Lodgings like Airbnb and VRBO operate under a different set of policies. With these companies, you're not just dealing with a corporate entity, but mom-and-pop property owners, too. Airbnb has allowed refunds for stays through May 31. After that, the cancellation policy is up to each individual host. Vacation Rental By Owner, or VRBO, has left it up to individual owners to decide on their own cancellation policy.
"But the owners are saying, 'My house is still available. You can still come, so I'm keeping the money,'" said Elliott.
Cruise lines have been particularly hard hit by the COVID-19 crisis as several ships have been the source of outbreaks. As a result, some cruise ship companies have suspended voyages for the next few weeks.
For the most pat, cruise lines are offering full refunds. Some are also offering "enhanced value" refunds. You can get the full amount you spent on the cruise for future travel plus an addtional credit. For example, Norwegian Cruise Line will receive 125% cruise credit for a future cruise. Carnival Cruises, meanwhile, will offer you a 100% cruise credit and a $600 onboard credit per booked room for trips of at least six days and $300 for cruises of up to five days.
Most summer camps are operated by small local entities, like a church group or an art school.

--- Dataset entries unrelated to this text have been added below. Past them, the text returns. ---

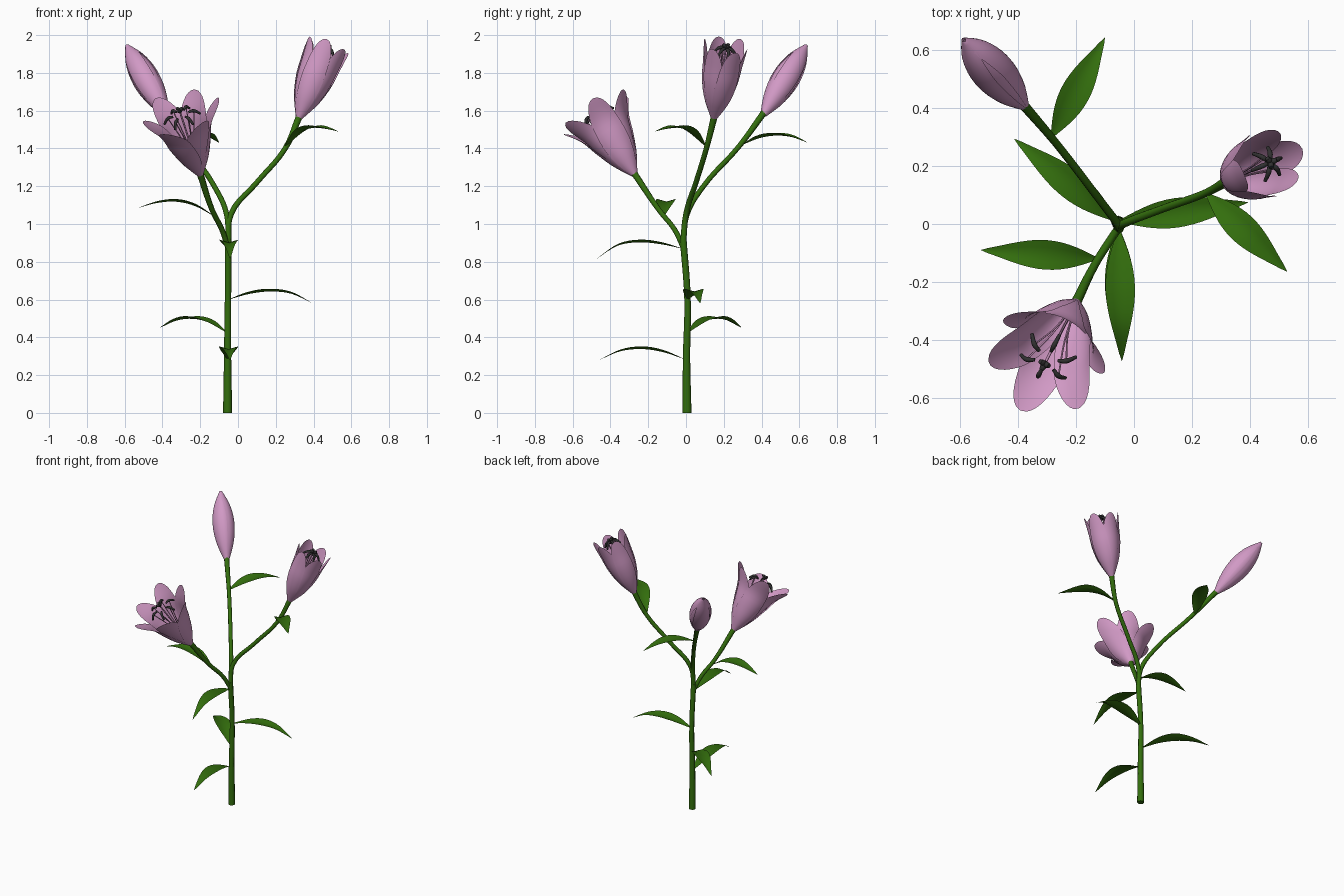
import bpy
import math
from mathutils import Vector

cube = bpy.data.objects.get("Cube")
if cube:
    bpy.data.objects.remove(cube)


def material(name, rgb):
    mat = bpy.data.materials.new(name)
    mat.use_nodes = True
    mat.diffuse_color = (*rgb, 1)
    mat.node_tree.nodes["Principled BSDF"].inputs["Base Color"].default_value = (*rgb, 1)
    return mat


GREEN = material("leaf green", (0.033, 0.155, 0.004))
PINK = material("petal pink", (0.64, 0.32, 0.56))
DARK = material("anther charcoal", (0.03, 0.03, 0.03))


def add_mesh(name, mesh, mat):
    mesh.materials.clear()
    mesh.materials.append(mat)
    mesh.shade_smooth()
    obj = bpy.data.objects.new(name, mesh)
    bpy.context.collection.objects.link(obj)


def sheet(name, point, rows, cols, mat):
    """Curved sheet from point(t, s), with t in 0..1 and s in -1..1."""
    verts = [point(i / rows, 2 * j / cols - 1)
             for i in range(rows + 1) for j in range(cols + 1)]
    n = cols + 1
    faces = [(i * n + j, i * n + j + 1, (i + 1) * n + j + 1, (i + 1) * n + j)
             for i in range(rows) for j in range(cols)]
    mesh = bpy.data.meshes.new(name)
    mesh.from_pydata(verts, [], faces)
    add_mesh(name, mesh, mat)


def tube(name, points, radii, mat):
    """Round tube along a smooth path, stored as a mesh."""
    curve = bpy.data.curves.new(name, "CURVE")
    curve.dimensions = "3D"
    curve.bevel_depth = 1
    curve.bevel_resolution = 2
    curve.resolution_u = 5
    curve.use_fill_caps = True
    spline = curve.splines.new("BEZIER")
    spline.bezier_points.add(len(points) - 1)
    for bp, co, r in zip(spline.bezier_points, points, radii):
        bp.co = co
        bp.radius = r
        bp.handle_left_type = bp.handle_right_type = "AUTO"
    helper = bpy.data.objects.new(name + " path", curve)
    bpy.context.collection.objects.link(helper)
    bpy.context.view_layer.update()
    graph = bpy.context.evaluated_depsgraph_get()
    mesh = bpy.data.meshes.new_from_object(helper.evaluated_get(graph))
    bpy.data.objects.remove(helper)
    add_mesh(name, mesh, mat)


def smooth_value(values, t):
    """Catmull-Rom interpolation of evenly spaced values."""
    x = t * (len(values) - 1)
    i = min(int(x), len(values) - 2)
    f = x - i
    b, c = values[i], values[i + 1]
    a = values[i - 1] if i else 2 * b - c
    d = values[i + 2] if i + 2 < len(values) else 2 * c - b
    return b + f / 2 * (c - a + f * (2 * a - 5 * b + 4 * c - d + f * (3 * (b - c) + d - a)))


def leaf(name, base, tip, peak):
    """Arched leaf with a folded midrib and drooping tip."""
    base, tip = Vector(base), Vector(tip)
    side = Vector((base.y - tip.y, tip.x - base.x, 0)).normalized()
    crest = peak - 0.012
    heights = (base.z, base.z + 0.7 * (crest - base.z), crest,
               crest - 0.2 * (crest - tip.z), tip.z)

    def point(t, s):
        w = 0.004 + 0.047 * math.sin(math.pi * t ** 0.85) ** 1.25 if t < 1 else 0
        p = base.lerp(tip, t)
        p.z = smooth_value(heights, t)
        return p + side * w * s + Vector((0, 0, 0.28 * w * abs(s)))

    sheet(name, point, 16, 4, GREEN)


def flower(name, base, direction, profile, half_width, spread):
    """Six overlapping petals round an axis; spread is the stamen radius, 0 for a bud."""
    base, direction = Vector(base), Vector(direction)
    length = direction.length
    axis = direction.normalized()
    u = Vector((-axis.y, axis.x, 0)).normalized()
    v = axis.cross(u)

    def place(r, angle, h):
        return base + axis * h + (u * math.cos(angle) + v * math.sin(angle)) * r

    for k in range(6):
        middle = math.radians(30 + 60 * k)
        inner = k % 2

        def point(row, s):
            t = 1 - (1 - row) ** 1.6
            r = smooth_value(profile, t) * (0.93 if inner else 1)
            grow = min(t / 0.5, 1)
            w = half_width * (0.25 + 0.75 * grow * (2 - grow))
            w *= math.sqrt(max(0, 1 - t ** 5)) * (1.08 if inner else 1)
            angle = min(w / r, 1.2) * s
            return place(r, middle + angle, t * length * (0.98 if inner else 1))

        sheet(f"{name} petal {k + 1}", point, 16, 8, PINK)

    if not spread:
        return
    # Stamens with drooping anthers
    top = 0.92 * length
    for k in range(6):
        a = math.radians(30 + 60 * k)
        tube(f"{name} filament {k + 1}",
             [place(0.006, a, 0.03), place(0.4 * spread, a, 0.5 * length), place(spread, a, top)],
             [0.003] * 3, PINK)
        tube(f"{name} anther {k + 1}",
             [place(spread - 0.028, a, top + 0.006), place(spread, a, top + 0.006),
              place(spread + 0.03, a, top - 0.024)],
             [0.006, 0.009, 0.006], DARK)
    # Pistil with three-lobed tip
    end = 0.94 * length + 0.4 * spread
    tube(f"{name} pistil", [place(0, 0, 0.02), place(0, 0, 0.5 * length), place(0, 0, end)],
         [0.005] * 3, PINK)
    for k in range(3):
        a = math.radians(30 + 120 * k)
        tube(f"{name} stigma {k + 1}",
             [place(0, a, end - 0.016), place(0.01, a, end), place(0.02, a, end + 0.006)],
             [0.007, 0.011, 0.008], DARK)


# Main stem and three branches
tube("main stem",
     [(-0.055, 0.005, 0), (-0.055, 0.003, 0.3), (-0.053, 0.008, 0.6), (-0.052, -0.015, 0.92)],
     [0.024, 0.019, 0.017, 0.018], GREEN)
tube("front branch",
     [(-0.052, -0.012, 0.87), (-0.085, -0.06, 0.97), (-0.135, -0.14, 1.07), (-0.202, -0.275, 1.27)],
     [0.014, 0.014, 0.014, 0.018], GREEN)
tube("back branch",
     [(-0.052, -0.015, 0.9), (-0.06, 0.005, 1.05), (-0.12, 0.085, 1.19),
      (-0.27, 0.28, 1.41), (-0.383, 0.413, 1.59)],
     [0.016, 0.015, 0.014, 0.014, 0.018], GREEN)
tube("left branch",
     [(-0.052, -0.015, 0.9), (-0.038, 0.0, 1.05), (0.1, 0.053, 1.22),
      (0.25, 0.108, 1.4), (0.325, 0.15, 1.57)],
     [0.016, 0.015, 0.014, 0.014, 0.018], GREEN)

# Leaves on the stem and branches
leaf("low front leaf", (-0.055, -0.01, 0.285), (-0.043, -0.46, 0.28), 0.35)
leaf("low back leaf", (-0.06, 0.01, 0.425), (-0.415, 0.295, 0.45), 0.51)
leaf("left stem leaf", (-0.05, 0.01, 0.6), (0.395, 0.075, 0.58), 0.655)
leaf("high front leaf", (-0.052, -0.02, 0.87), (-0.042, -0.475, 0.815), 0.915)
leaf("front branch leaf", (-0.125, -0.12, 1.04), (-0.53, -0.09, 1.085), 1.13)
leaf("back branch leaf", (-0.285, 0.3, 1.42), (-0.1, 0.645, 1.43), 1.48)
leaf("left branch leaf", (0.25, 0.105, 1.41), (0.53, -0.165, 1.49), 1.52)

# Open flower, half-open flower and closed bud
flower("open flower", (-0.2, -0.273, 1.262), (-0.11, -0.212, 0.34),
       (0.018, 0.075, 0.115, 0.15, 0.22), 0.086, 0.07)
flower("half open flower", (0.322, 0.148, 1.562), (0.157, 0.068, 0.393),
       (0.018, 0.07, 0.099, 0.11, 0.122), 0.066, 0.03)
flower("bud", (-0.38, 0.41, 1.58), (-0.21, 0.228, 0.368),
       (0.018, 0.052, 0.071, 0.072, 0.052, 0.008), 0.064, 0)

There might be more wiggle room in getting a refund.
"In these kinds of economic times, people may be willing to work with people you have been laid off," said Dee Pridgen, a retired professor of consumer law at the University of Wyoming.
If you don't have much luck, try the credit card you used to pay for the camp.
"Until you've paid off your bill, it's still the bank's money and they might help you try to get a refund," said Rossman.
Another option: if you're paying a camp in installments and have authorized credit card charges or bank withdrawals, cancel future ones.
"You can definitely tell the bank that you are revoking authorization for withdrawals," noted Pridgen.
Disclosure: NBCUniversal and Comcast Ventures are investors in Acorns.